Professor Makes Historic Bible Discovery

English Professor Jeffrey Alan Miller made global headlines last summer when he discovered the earliest known draft of the King James Bible – the most widely read work of English literature in history.

While researching in England for an essay about King James Bible translator Samuel Ward in the archives of Cambridge University’s Sidney Sussex College, Miller made the remarkable discovery.

He found the draft, dating from sometime between 1604 and 1608, in one of Ward’s notebooks in the college’s archives. While at first glance the part of the notebook in question appeared to be a “verse-by-verse biblical commentary,” as cataloged, Miller realized questions remained and took pictures of the manuscript to study on his return to the U.S.

Photo of Jeffrey Alan Miller.
Jeffrey Alan Miller

“Around a month later, while going over the images of the manuscript in more detail, I realized that it wasn’t a biblical commentary but was in fact a draft of the King James Bible,” says Miller.

Ward’s draft is the only draft of the King James Bible ever found in handwriting that can be definitively identified as belonging to one of the King James Bible translators.

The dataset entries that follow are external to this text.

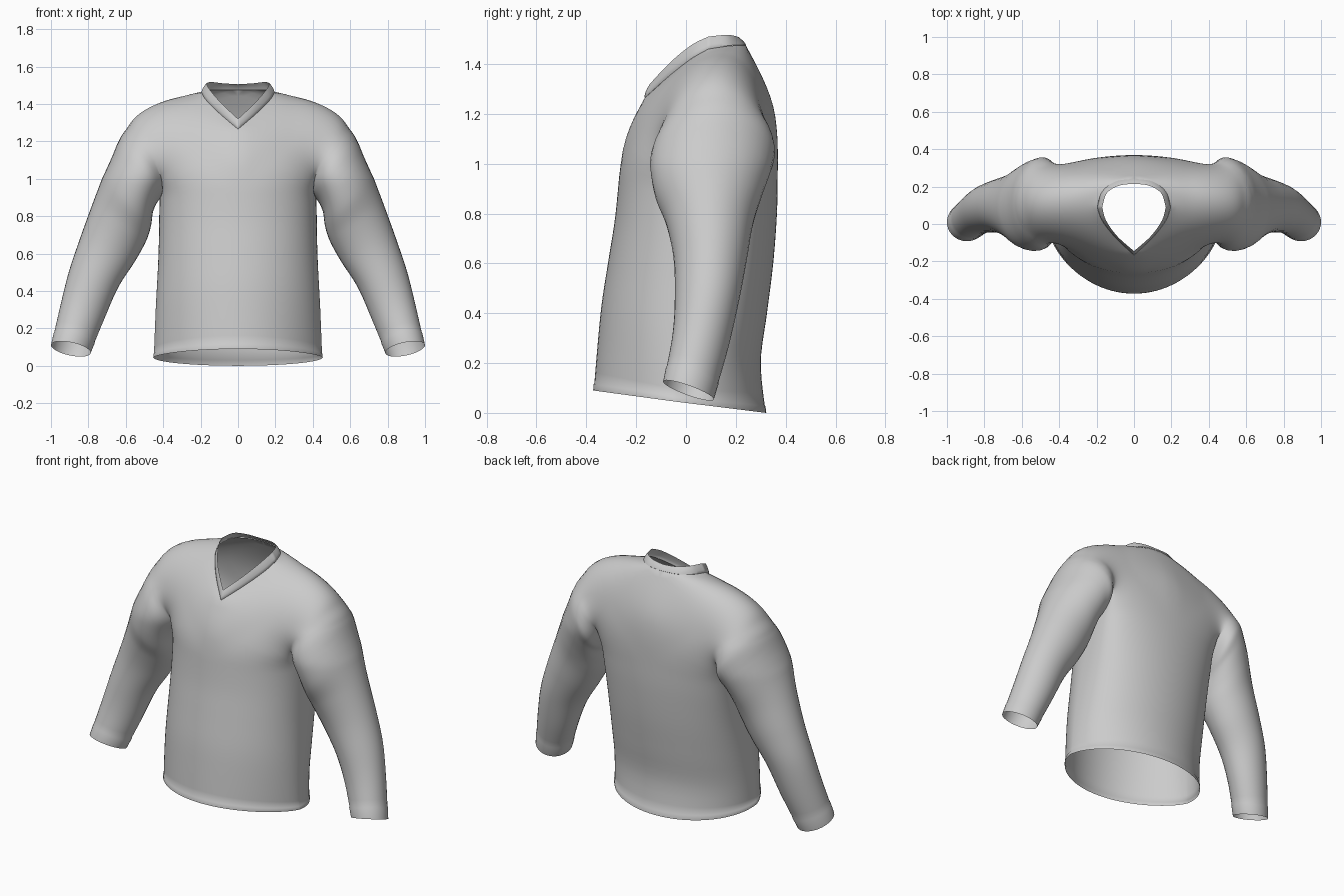
import bpy, bmesh, math
from mathutils import Vector

if "Cube" in bpy.data.objects:
    bpy.data.objects.remove(bpy.data.objects["Cube"])


def spline(keys, t):
    """Catmull-Rom point at t (0..1) through the key points."""
    k = [Vector(p) for p in keys]
    n = len(k) - 1
    i = min(int(t * n), n - 1)
    f = t * n - i
    a, b, c, d = k[max(i - 1, 0)], k[i], k[i + 1], k[min(i + 2, n)]
    return 0.5 * (2 * b + (c - a) * f + (2 * a - 5 * b + 4 * c - d) * f**2
                  + (3 * b - a - 3 * c + d) * f**3)


def sample(keys, n):
    return [spline(keys, i / n) for i in range(n + 1)]


def make_object(name, grids, relax=0):
    """Skin grids of points, weld them, relax the shoulder and mirror across x = 0."""
    bm = bmesh.new()
    for grid, closed in grids:
        rows = [[bm.verts.new(p) for p in row] for row in grid]
        for r0, r1 in zip(rows, rows[1:]):
            m = len(r0)
            for j in range(m if closed else m - 1):
                k = (j + 1) % m
                bm.faces.new((r0[j], r0[k], r1[k], r1[j]))
    bmesh.ops.remove_doubles(bm, verts=bm.verts, dist=0.0005)
    bmesh.ops.recalc_face_normals(bm, faces=bm.faces)
    for i in range(relax):
        f = i / relax
        verts = [v for v in bm.verts if not v.is_boundary
                 and v.co.z > 1.0 + 0.2 * f and v.co.x > 0.04 + 0.25 * f]
        bmesh.ops.smooth_vert(bm, verts=verts, factor=0.5,
                              use_axis_x=True, use_axis_y=True, use_axis_z=True)
    mesh = bpy.data.meshes.new(name)
    bm.to_mesh(mesh)
    bm.free()
    ob = bpy.data.objects.new(name, mesh)
    bpy.context.collection.objects.link(ob)
    bpy.ops.object.select_all(action='DESELECT')
    ob.select_set(True)
    bpy.context.view_layer.objects.active = ob
    bpy.ops.object.shade_smooth_by_angle(angle=math.radians(60))
    mod = ob.modifiers.new("mirror", 'MIRROR')
    mod.merge_threshold = 0.0005
    return ob


N = 18       # rows along half an armhole
COLS = 24    # columns across a half panel
HEM = [0, 0.04, 0.045] + [0.045 + 0.955 * i / 20 for i in range(1, 21)]

# Seam curves shared by the parts
side = [(.45, -.04, .045), (.44, -.02, .3), (.425, .03, .6), (.42, .1, .89)]
arm_front = sample([(.42, .1, .89), (.405, .0, .93), (.41, -.06, 1.0), (.435, -.1, 1.08),
                    (.49, -.13, 1.17), (.575, -.06, 1.265), (.632, .12, 1.325)], N)
arm_back = sample([(.42, .1, .89), (.41, .2, .95), (.41, .29, 1.03), (.435, .35, 1.1),
                   (.49, .355, 1.18), (.575, .28, 1.265), (.632, .12, 1.325)], N)
neck_front = [(0, -.165, 1.265), (.1, -.07, 1.35), (.17, .02, 1.42), (.195, .09, 1.46)]
neck_back = [(0, .24, 1.475), (.1, .225, 1.475), (.17, .17, 1.472), (.195, .09, 1.46)]
low_front = [(0, -.37, .09), (0, -.355, .27), (0, -.338, .44), (0, -.31, .62),
             (0, -.285, .78), (0, -.268, .95)]
low_back = [(0, .32, 0), (0, .3, .2), (0, .325, .4), (0, .35, .6), (0, .365, .8), (0, .368, .95)]
chest = [(0, -.268, .95), (0, -.25, 1.07), (0, -.215, 1.17), (0, -.165, 1.265)]
upper_back = [(0, .368, .95), (0, .367, 1.1), (0, .35, 1.23), (0, .305, 1.35), (0, .24, 1.475)]


def panel_row(s, e, p, q, grow=1):
    """Rounded row from the centre or neck point s to the side point e."""
    row = []
    for i in range(COLS + 1):
        a = math.pi / 2 * i / COLS
        c = max(math.cos(a), 0) if i < COLS else 0
        row.append(Vector(((s.x + (e.x - s.x) * math.sin(a)) * grow,
                           (e.y + (s.y - e.y) * c**p) * grow,
                           e.z + (s.z - e.z) * c**q)))
    return row


def panel(low, mid, neck, arm, n_mid, p_hem, p_chest):
    rows = []
    for t in HEM:
        p = p_hem + (p_chest - p_hem) * t
        rows.append(panel_row(spline(low, t), spline(side, t), p,
                              p + (1.2 - p) * t, 1.007 if t < .042 else 1))
    starts = sample(mid, n_mid) + sample(neck, N - n_mid)[1:]
    for j in range(1, N + 1):
        rows.append(panel_row(starts[j], arm[j], p_chest + (1 - p_chest) * (j / N)**2, 1.2))
    return rows


def sleeve_ring(outer, inner, y0, y1, dx=0, dz=0):
    """Oval ring; dx, dz push its front and back sideways to form the fold."""
    ring = []
    for j in range(2 * N):
        a = math.pi * (1 - j / N)
        c, s = math.cos(a), math.sin(a)
        ring.append(Vector(((outer[0] + inner[0]) / 2 + (outer[0] - inner[0]) / 2 * c + dx * s * s,
                            (y0 + y1) / 2 - (y1 - y0) / 2 * s,
                            (outer[1] + inner[1]) / 2 + (outer[1] - inner[1]) / 2 * c + dz * s * s)))
    return ring


# Sleeve: from the armhole to the slanted cuff
rings = [arm_front + arm_back[N - 1:0:-1],
         sleeve_ring((.662, 1.235), (.437, .865), -.14, .368, -.06, .035),
         sleeve_ring((.68, 1.145), (.455, .82), -.145, .345, -.03, .02),
         sleeve_ring((.72, 1.02), (.465, .75), -.125, .305),
         sleeve_ring((.78, .86), (.49, .67), -.08, .27),
         sleeve_ring((.845, .68), (.55, .56), -.05, .245),
         sleeve_ring((.905, .50), (.64, .42), -.045, .215),
         sleeve_ring((.95, .32), (.715, .25), -.055, .17),
         sleeve_ring((.998, .11), (.79, .07), -.09, .11)]
for p in rings[-1]:
    p.z -= .35 * (p.y - .01)
for p in rings[-2]:
    p.z -= .2 * (p.y - .057)
steps = [i / 56 for i in range(53)] + [.95, .955, 1]
sleeve = [[spline([r[j] for r in rings], t) for j in range(2 * N)] for t in steps]
for row in sleeve[-2:]:                       # slightly thicker cuff hem
    mid = sum(row, Vector()) / len(row)
    for p in row:
        p += (p - mid) * .02

# Shirt body: front and back panels welded to the sleeves
make_object("torso_and_sleeves",
            [(panel(low_front, chest, neck_front, arm_front, 7, 1.35, .75), False),
             (panel(low_back, upper_back, neck_back, arm_back, 12, 1, .5), False),
             (sleeve, True)], relax=36)

# Collar: standing V-neck band
top_front = [(0, -.145, 1.32), (.09, -.065, 1.405), (.15, .02, 1.475), (.17, .09, 1.51)]
top_back = [(0, .215, 1.505), (.08, .205, 1.51), (.145, .165, 1.517), (.17, .09, 1.51)]
bands = []
for base, top in ((neck_front, top_front), (neck_back, top_back)):
    lo, hi = sample(base, 18), sample(top, 18)
    band = [lo]
    for t, bulge in ((.05, .015), (.35, .025), (.7, .02), (1, 0)):
        row = []
        for a, b in zip(lo, hi):
            p = a.lerp(b, t)
            p.x *= 1 + bulge
            p.y += (p.y - .06) * bulge
            row.append(p)
        band.append(row)
    bands.append((band, False))
make_object("collar", bands)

Miller’s announcement of his discovery in London’s Times Literary Supplement (TLS) in October 2015 made headlines around the world, including stories in The New York Times, The Guardian and

Image of old King James Bible manuscript.
Credit: Courtesy of Masters and Fellows of Sidney Sussex College, Cambridge; Maria Anna Rogers

While the draft reveals many of the complexities of individual and group translations involved in composing the King James Bible, it also sheds new light on the role that Hebrew, Greek and Latin played in shaping the Bible’s masterful English translation.

As Miller suggested in the TLS, the draft shows that the iconic King James Bible may be more of a “patchwork” of individual and team translations than previously acknowledged. “It provides a unique window into what work on the translation entailed from the very beginning,” says Miller, who finds it especially valuable for what it helps to reveal about one of the 17th century’s most extraordinary cultural achievements.

Miller’s discovery has opened the door to numerous scholarly questions. “The process of exploring these questions remains ongoing and, happily, it will probably never end,” he says.